With this centralisation of control, New Zealand's wartime supply records should have been comprehensive and reliable, but this is far from the case. Records, for most commodities, are inadequate. The rapid growth of staff in the Ministry of Supply was a problem. It was necessary to build up quickly from a staff of eighty to 550. Many of the additions were temporary public servants, directed to the Ministry under manpower control.

To add to the difficulties, the keeping of adequate statistical records was abandoned early in the war, when serious staff shortages began to be felt. Some doubt may arise about the efficiency of an import or a supply control which was not accompanied by adequate statistical records as a running check on decisions and achievements. page 122 Whether or not this doubt is justified, the supply records which have survived are surprisingly poor.

In 1942 supplies were so short and shipping so scarce1 that it was decided to use a system of allocation of shipping space to competing private orders placed in the United States and Canada. A specially constituted Priorities Section issued certificates of recommendation, according to essentiality for the direct war effort or for civilian wartime needs.

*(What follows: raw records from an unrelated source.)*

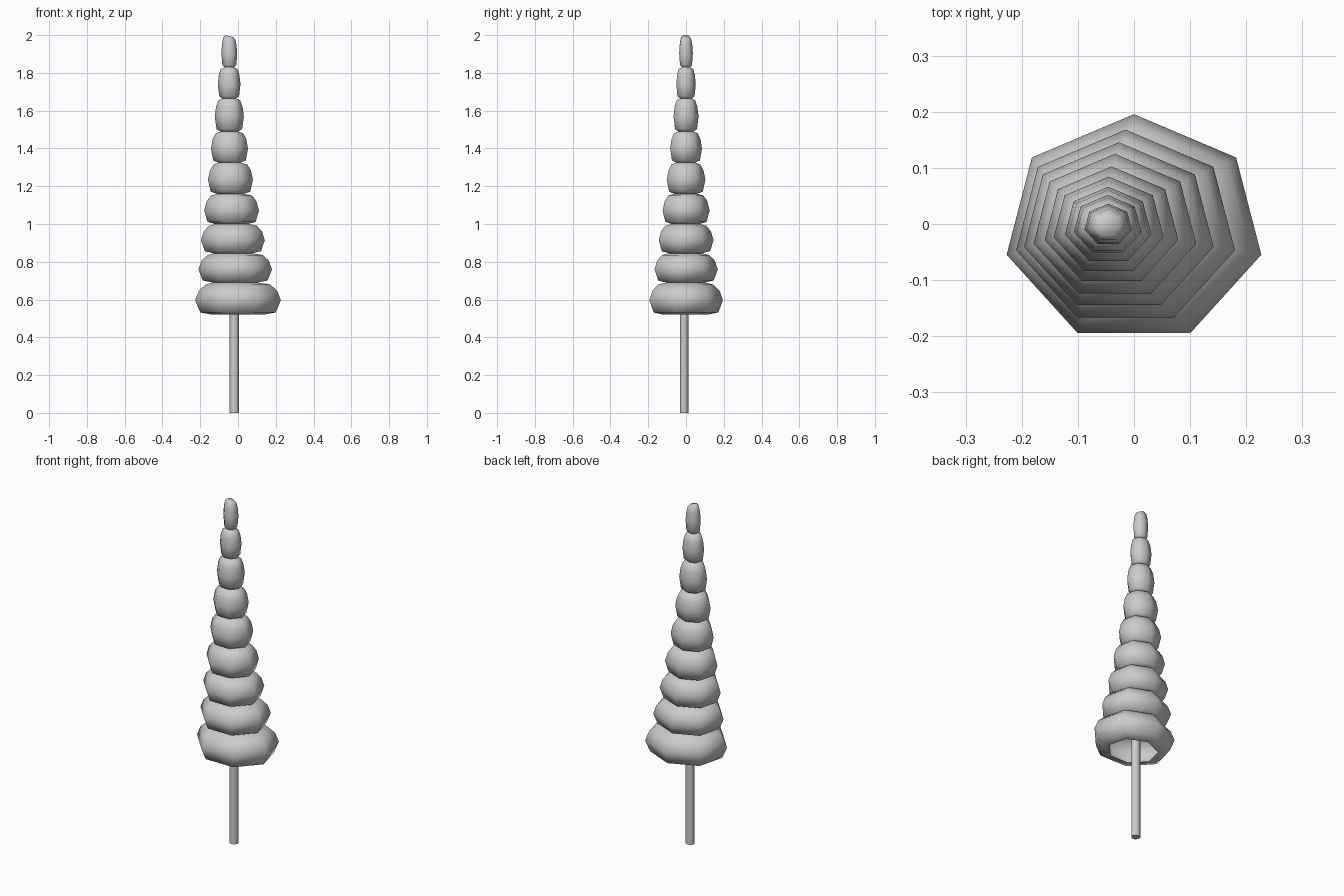
import bpy, math

if "Cube" in bpy.data.objects:
    bpy.data.objects.remove(bpy.data.objects["Cube"])

SIDES = 7
# tier: bottom z, centre x, half width along x
TIERS = [(0.52, 0.0, 0.227), (0.69, -0.015, 0.195), (0.845, -0.027, 0.169),
         (1.0, -0.034, 0.145), (1.16, -0.04, 0.119), (1.325, -0.045, 0.098),
         (1.49, -0.046, 0.077), (1.665, -0.047, 0.060), (1.83, -0.046, 0.042)]
TOP = 2.0
# bulging tier section: share of radius, share of height
SECTION = [(0.60, 0.0), (0.88, 0.07), (1.0, 0.45), (0.91, 0.75), (0.75, 0.94)]


def make_object(name, verts, faces, angle):
    mesh = bpy.data.meshes.new(name)
    mesh.from_pydata(verts, [], faces)
    mesh.update()
    obj = bpy.data.objects.new(name, mesh)
    bpy.context.collection.objects.link(obj)
    bpy.ops.object.select_all(action='DESELECT')
    bpy.context.view_layer.objects.active = obj
    obj.select_set(True)
    bpy.ops.object.shade_smooth_by_angle(angle=math.radians(angle))
    return obj


def ring(cx, cy, z, rx, ry, tilt=0.0):
    pts = []
    for i in range(SIDES):
        a = math.pi / 2 + 2 * math.pi * i / SIDES
        dx = rx * math.cos(a)
        pts.append((cx + dx, cy + ry * math.sin(a), z - tilt * dx))
    return pts


def loft(rings, cap_bottom):
    verts = [p for r in rings for p in r]
    faces = []
    for k in range(len(rings) - 1):
        for i in range(SIDES):
            a, b = k * SIDES + i, k * SIDES + (i + 1) % SIDES
            faces.append((a, b, b + SIDES, a + SIDES))
    last = (len(rings) - 1) * SIDES
    faces.append(tuple(range(last, last + SIDES)))
    if cap_bottom:
        faces.append(tuple(reversed(range(SIDES))))
    return verts, faces


# foliage: stacked seven-sided tiers, hollow and open underneath
rings = []
for n, (z, cx, w) in enumerate(TIERS):
    last = n == len(TIERS) - 1
    top = TOP - 0.007 if last else TIERS[n + 1][0]
    rx = w / 0.975
    ry = rx * 0.88
    cy = -0.045 * ry
    for share, h in SECTION:
        tilt = 0.2 * h if last else 0.0
        rings.append(ring(cx, cy, z + (top - z) * h, rx * share, ry * share, tilt))
rings.append(ring(-0.046, -0.002, TOP - 0.006, 0.022, 0.02, 0.25))
make_object("foliage", *loft(rings, False), 80)

# trunk: slim pole running up into the foliage
trunk = [ring(-0.02, -0.01, z, 0.0255, 0.0235) for z in (0.0, 0.85)]
make_object("trunk", *loft(trunk, True), 60)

1 Losses to U-boats were high for the whole of 1942 and for the early months of 1943.